Output the opening lines of the records exactly. End with the line that contains "solid.offset = -1".

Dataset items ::
=== Section Start ===

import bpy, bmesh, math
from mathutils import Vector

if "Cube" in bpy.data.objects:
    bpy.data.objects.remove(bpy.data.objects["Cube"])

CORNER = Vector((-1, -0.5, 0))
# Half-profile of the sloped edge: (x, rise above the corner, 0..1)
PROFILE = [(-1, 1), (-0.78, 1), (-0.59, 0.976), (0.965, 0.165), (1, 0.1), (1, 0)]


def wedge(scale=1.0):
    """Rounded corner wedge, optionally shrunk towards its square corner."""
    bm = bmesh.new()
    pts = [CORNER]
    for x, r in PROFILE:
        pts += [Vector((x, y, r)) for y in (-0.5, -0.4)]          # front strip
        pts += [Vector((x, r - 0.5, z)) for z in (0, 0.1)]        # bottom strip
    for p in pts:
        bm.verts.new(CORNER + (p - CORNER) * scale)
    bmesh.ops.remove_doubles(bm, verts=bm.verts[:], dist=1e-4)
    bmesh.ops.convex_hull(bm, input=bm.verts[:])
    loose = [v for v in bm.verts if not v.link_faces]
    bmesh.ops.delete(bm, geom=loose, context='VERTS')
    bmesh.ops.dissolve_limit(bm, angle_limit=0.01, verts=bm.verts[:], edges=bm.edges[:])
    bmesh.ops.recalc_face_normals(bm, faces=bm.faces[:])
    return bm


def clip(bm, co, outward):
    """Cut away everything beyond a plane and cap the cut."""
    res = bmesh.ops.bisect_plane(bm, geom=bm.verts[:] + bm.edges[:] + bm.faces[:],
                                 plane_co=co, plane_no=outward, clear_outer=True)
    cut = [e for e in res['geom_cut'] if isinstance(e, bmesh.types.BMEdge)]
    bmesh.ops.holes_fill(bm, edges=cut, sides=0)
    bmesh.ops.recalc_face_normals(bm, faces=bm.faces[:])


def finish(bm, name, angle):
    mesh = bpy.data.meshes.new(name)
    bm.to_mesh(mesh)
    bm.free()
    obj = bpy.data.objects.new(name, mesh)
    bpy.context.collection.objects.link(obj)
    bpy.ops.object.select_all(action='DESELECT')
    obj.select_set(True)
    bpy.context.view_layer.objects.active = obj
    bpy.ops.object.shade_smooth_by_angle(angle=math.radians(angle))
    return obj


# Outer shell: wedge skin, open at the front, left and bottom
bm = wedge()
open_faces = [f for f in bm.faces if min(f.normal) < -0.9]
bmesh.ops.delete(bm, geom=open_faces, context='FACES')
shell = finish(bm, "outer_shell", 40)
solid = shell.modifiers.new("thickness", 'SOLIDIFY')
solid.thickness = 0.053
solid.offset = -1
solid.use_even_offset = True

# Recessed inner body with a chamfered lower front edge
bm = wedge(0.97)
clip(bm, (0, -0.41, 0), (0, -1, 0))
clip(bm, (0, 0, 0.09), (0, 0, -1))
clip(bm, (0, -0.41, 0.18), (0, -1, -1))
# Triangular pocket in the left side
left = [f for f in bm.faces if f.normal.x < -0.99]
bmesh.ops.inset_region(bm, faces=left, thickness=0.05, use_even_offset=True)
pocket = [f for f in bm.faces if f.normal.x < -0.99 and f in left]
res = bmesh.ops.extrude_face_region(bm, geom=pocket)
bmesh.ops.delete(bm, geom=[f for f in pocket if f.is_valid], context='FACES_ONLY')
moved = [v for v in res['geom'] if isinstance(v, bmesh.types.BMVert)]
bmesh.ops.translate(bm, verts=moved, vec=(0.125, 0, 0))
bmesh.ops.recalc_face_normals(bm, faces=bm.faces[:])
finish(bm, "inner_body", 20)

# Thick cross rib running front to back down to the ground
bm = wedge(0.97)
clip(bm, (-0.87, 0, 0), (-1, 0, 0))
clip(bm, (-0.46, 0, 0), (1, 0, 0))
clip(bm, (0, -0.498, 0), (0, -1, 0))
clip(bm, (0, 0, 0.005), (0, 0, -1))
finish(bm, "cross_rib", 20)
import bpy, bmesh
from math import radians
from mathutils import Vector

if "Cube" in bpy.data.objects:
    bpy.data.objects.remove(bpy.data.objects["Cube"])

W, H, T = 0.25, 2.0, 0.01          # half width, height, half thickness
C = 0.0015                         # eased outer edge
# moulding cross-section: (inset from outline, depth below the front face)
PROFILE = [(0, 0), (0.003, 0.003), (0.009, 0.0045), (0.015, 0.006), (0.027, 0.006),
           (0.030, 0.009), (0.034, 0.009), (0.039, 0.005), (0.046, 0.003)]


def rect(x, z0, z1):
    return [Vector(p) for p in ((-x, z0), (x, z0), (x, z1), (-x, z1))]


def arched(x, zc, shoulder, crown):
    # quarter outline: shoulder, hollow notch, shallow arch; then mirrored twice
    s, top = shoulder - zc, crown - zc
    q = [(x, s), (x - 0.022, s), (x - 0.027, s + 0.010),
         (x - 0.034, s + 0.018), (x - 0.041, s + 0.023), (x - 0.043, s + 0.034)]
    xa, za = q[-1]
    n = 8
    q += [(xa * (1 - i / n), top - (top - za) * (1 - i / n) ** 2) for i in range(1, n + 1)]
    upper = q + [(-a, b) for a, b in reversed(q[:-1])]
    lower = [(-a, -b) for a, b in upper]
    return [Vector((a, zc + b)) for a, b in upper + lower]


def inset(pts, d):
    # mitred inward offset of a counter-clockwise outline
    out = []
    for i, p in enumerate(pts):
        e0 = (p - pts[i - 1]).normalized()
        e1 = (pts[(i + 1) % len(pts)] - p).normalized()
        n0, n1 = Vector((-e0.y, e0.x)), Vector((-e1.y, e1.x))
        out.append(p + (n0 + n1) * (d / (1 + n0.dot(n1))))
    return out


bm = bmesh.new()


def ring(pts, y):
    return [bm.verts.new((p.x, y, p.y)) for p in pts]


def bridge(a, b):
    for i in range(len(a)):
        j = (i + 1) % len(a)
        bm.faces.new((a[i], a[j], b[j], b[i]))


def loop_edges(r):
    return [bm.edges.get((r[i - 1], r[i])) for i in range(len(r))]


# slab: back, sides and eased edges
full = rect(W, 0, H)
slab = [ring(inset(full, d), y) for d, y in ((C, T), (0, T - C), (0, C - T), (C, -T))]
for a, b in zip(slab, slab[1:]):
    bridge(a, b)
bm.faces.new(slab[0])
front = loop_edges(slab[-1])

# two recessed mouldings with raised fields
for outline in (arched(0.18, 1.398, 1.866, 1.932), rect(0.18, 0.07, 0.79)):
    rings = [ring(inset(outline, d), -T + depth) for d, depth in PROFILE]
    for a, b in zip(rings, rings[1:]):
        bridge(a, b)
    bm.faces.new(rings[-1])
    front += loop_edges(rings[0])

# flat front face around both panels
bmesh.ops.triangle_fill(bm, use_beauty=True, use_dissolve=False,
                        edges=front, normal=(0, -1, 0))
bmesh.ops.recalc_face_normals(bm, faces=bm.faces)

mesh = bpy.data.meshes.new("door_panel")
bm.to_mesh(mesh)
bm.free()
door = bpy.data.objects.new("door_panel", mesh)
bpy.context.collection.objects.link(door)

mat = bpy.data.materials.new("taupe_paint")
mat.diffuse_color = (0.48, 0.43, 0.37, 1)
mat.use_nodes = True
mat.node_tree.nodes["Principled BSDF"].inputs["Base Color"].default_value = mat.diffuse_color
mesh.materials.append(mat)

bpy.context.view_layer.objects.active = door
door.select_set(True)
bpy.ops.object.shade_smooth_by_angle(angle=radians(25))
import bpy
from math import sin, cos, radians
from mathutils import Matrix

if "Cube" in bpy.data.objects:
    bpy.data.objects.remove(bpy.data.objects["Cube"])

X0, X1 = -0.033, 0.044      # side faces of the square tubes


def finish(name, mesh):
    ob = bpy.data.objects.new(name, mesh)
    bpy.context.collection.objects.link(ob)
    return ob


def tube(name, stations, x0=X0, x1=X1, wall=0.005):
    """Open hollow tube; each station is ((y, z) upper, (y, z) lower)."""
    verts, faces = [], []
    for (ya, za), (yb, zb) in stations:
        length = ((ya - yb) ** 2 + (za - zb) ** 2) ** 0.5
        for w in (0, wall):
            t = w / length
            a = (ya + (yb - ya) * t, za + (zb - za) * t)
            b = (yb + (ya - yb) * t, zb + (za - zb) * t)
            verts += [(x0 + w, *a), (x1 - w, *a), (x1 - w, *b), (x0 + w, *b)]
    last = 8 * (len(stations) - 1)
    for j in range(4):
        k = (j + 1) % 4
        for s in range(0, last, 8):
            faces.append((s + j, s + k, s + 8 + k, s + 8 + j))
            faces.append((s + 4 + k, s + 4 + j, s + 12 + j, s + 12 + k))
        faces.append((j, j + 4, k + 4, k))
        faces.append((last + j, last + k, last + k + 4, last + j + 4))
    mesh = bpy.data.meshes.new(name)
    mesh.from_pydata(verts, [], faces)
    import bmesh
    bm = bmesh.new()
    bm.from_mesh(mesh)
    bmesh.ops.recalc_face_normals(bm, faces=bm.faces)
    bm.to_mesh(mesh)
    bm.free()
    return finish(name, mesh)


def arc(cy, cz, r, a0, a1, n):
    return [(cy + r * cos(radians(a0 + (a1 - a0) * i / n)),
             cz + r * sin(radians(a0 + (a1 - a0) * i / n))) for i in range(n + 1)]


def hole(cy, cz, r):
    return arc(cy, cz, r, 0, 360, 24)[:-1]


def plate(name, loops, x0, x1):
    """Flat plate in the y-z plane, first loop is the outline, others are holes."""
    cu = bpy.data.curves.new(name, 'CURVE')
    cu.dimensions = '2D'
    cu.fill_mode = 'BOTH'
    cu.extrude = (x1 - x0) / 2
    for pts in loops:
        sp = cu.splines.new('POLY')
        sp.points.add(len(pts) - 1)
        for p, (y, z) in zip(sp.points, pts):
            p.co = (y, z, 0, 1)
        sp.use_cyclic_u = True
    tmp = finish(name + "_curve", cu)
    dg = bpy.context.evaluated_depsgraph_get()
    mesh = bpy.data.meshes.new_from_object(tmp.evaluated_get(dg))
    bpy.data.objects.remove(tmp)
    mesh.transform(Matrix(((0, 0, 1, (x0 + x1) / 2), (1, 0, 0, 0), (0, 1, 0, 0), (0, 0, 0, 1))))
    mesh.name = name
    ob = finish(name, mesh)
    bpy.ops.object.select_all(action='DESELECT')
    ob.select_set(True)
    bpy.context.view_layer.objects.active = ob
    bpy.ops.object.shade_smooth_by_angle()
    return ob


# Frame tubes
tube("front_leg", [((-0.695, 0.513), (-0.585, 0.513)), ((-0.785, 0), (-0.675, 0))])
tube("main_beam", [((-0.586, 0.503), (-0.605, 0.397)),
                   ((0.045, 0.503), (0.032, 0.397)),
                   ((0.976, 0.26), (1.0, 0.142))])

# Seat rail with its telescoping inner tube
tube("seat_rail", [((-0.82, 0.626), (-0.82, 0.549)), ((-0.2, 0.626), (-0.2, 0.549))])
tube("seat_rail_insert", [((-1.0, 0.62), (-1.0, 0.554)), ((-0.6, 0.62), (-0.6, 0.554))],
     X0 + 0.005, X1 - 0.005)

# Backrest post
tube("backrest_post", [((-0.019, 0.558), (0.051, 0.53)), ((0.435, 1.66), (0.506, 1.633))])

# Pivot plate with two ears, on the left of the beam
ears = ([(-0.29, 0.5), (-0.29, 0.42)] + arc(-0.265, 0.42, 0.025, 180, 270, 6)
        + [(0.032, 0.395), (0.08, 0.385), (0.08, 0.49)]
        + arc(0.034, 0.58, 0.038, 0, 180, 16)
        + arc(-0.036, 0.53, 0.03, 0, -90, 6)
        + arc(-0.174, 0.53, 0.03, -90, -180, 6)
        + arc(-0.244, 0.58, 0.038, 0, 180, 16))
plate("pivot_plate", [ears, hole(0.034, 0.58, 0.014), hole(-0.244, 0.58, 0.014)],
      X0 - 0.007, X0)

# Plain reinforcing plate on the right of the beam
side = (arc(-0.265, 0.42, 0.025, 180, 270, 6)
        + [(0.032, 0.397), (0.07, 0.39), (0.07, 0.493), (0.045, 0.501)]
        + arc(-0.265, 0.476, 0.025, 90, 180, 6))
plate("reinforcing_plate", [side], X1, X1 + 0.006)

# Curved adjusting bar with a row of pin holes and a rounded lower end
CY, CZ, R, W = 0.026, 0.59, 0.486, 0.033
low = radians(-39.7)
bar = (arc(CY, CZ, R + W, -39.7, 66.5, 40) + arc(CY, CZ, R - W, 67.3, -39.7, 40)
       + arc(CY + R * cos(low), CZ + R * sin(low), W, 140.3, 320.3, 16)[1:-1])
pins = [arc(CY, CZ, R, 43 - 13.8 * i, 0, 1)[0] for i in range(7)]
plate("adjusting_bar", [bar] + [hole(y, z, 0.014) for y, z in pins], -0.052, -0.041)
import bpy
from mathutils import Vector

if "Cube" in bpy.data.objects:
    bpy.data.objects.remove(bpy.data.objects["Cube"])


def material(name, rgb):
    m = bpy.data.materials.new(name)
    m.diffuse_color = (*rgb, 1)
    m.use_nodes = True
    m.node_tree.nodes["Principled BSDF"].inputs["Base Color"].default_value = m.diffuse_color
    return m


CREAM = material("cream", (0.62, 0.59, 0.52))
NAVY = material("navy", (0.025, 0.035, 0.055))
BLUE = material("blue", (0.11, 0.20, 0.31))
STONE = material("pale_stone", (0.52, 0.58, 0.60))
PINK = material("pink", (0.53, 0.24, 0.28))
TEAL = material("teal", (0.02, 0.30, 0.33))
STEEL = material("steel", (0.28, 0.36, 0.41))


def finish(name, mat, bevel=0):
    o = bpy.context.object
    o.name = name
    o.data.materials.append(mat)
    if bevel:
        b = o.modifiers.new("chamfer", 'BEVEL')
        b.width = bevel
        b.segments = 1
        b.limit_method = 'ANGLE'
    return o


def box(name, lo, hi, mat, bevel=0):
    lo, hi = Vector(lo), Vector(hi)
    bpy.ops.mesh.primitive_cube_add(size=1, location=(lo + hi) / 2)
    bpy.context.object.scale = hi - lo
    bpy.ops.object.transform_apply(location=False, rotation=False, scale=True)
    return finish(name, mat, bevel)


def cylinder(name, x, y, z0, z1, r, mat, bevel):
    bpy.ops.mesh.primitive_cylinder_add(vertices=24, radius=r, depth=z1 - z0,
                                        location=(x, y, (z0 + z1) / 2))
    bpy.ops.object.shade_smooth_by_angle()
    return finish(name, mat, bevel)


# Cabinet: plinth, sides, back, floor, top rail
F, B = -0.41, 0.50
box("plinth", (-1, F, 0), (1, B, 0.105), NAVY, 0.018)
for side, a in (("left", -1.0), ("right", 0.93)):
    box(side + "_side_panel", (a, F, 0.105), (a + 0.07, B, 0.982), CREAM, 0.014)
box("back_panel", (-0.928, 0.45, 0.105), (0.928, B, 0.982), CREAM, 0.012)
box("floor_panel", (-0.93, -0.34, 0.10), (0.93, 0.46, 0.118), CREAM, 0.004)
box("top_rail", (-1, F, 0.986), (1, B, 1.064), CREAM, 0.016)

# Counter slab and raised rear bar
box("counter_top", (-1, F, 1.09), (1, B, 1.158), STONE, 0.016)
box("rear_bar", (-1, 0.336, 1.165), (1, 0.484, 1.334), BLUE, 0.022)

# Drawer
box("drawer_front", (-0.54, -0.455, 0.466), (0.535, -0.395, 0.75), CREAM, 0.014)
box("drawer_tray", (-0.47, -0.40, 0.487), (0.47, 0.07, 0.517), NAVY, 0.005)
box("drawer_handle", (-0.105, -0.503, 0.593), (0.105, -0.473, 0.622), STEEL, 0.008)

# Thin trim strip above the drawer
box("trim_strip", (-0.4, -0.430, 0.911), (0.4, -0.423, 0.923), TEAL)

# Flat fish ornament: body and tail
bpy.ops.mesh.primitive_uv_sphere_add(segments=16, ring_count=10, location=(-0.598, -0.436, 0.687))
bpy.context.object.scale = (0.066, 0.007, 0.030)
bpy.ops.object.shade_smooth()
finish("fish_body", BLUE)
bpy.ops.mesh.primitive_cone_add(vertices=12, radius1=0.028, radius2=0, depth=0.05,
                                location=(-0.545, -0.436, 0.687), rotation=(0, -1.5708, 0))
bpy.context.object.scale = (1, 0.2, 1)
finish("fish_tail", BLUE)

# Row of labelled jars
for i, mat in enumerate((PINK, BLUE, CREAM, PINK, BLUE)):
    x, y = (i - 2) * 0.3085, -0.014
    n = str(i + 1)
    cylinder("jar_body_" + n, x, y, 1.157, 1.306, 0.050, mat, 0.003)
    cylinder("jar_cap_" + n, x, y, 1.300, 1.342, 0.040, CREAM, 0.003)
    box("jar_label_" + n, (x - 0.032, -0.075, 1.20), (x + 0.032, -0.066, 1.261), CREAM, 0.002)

=== Section End ===

OUTPUT BELOW ::
import bpy, bmesh, math
from mathutils import Vector

if "Cube" in bpy.data.objects:
    bpy.data.objects.remove(bpy.data.objects["Cube"])

CORNER = Vector((-1, -0.5, 0))
# Half-profile of the sloped edge: (x, rise above the corner, 0..1)
PROFILE = [(-1, 1), (-0.78, 1), (-0.59, 0.976), (0.965, 0.165), (1, 0.1), (1, 0)]


def wedge(scale=1.0):
    """Rounded corner wedge, optionally shrunk towards its square corner."""
    bm = bmesh.new()
    pts = [CORNER]
    for x, r in PROFILE:
        pts += [Vector((x, y, r)) for y in (-0.5, -0.4)]          # front strip
        pts += [Vector((x, r - 0.5, z)) for z in (0, 0.1)]        # bottom strip
    for p in pts:
        bm.verts.new(CORNER + (p - CORNER) * scale)
    bmesh.ops.remove_doubles(bm, verts=bm.verts[:], dist=1e-4)
    bmesh.ops.convex_hull(bm, input=bm.verts[:])
    loose = [v for v in bm.verts if not v.link_faces]
    bmesh.ops.delete(bm, geom=loose, context='VERTS')
    bmesh.ops.dissolve_limit(bm, angle_limit=0.01, verts=bm.verts[:], edges=bm.edges[:])
    bmesh.ops.recalc_face_normals(bm, faces=bm.faces[:])
    return bm


def clip(bm, co, outward):
    """Cut away everything beyond a plane and cap the cut."""
    res = bmesh.ops.bisect_plane(bm, geom=bm.verts[:] + bm.edges[:] + bm.faces[:],
                                 plane_co=co, plane_no=outward, clear_outer=True)
    cut = [e for e in res['geom_cut'] if isinstance(e, bmesh.types.BMEdge)]
    bmesh.ops.holes_fill(bm, edges=cut, sides=0)
    bmesh.ops.recalc_face_normals(bm, faces=bm.faces[:])


def finish(bm, name, angle):
    mesh = bpy.data.meshes.new(name)
    bm.to_mesh(mesh)
    bm.free()
    obj = bpy.data.objects.new(name, mesh)
    bpy.context.collection.objects.link(obj)
    bpy.ops.object.select_all(action='DESELECT')
    obj.select_set(True)
    bpy.context.view_layer.objects.active = obj
    bpy.ops.object.shade_smooth_by_angle(angle=math.radians(angle))
    return obj


# Outer shell: wedge skin, open at the front, left and bottom
bm = wedge()
open_faces = [f for f in bm.faces if min(f.normal) < -0.9]
bmesh.ops.delete(bm, geom=open_faces, context='FACES')
shell = finish(bm, "outer_shell", 40)
solid = shell.modifiers.new("thickness", 'SOLIDIFY')
solid.thickness = 0.053
solid.offset = -1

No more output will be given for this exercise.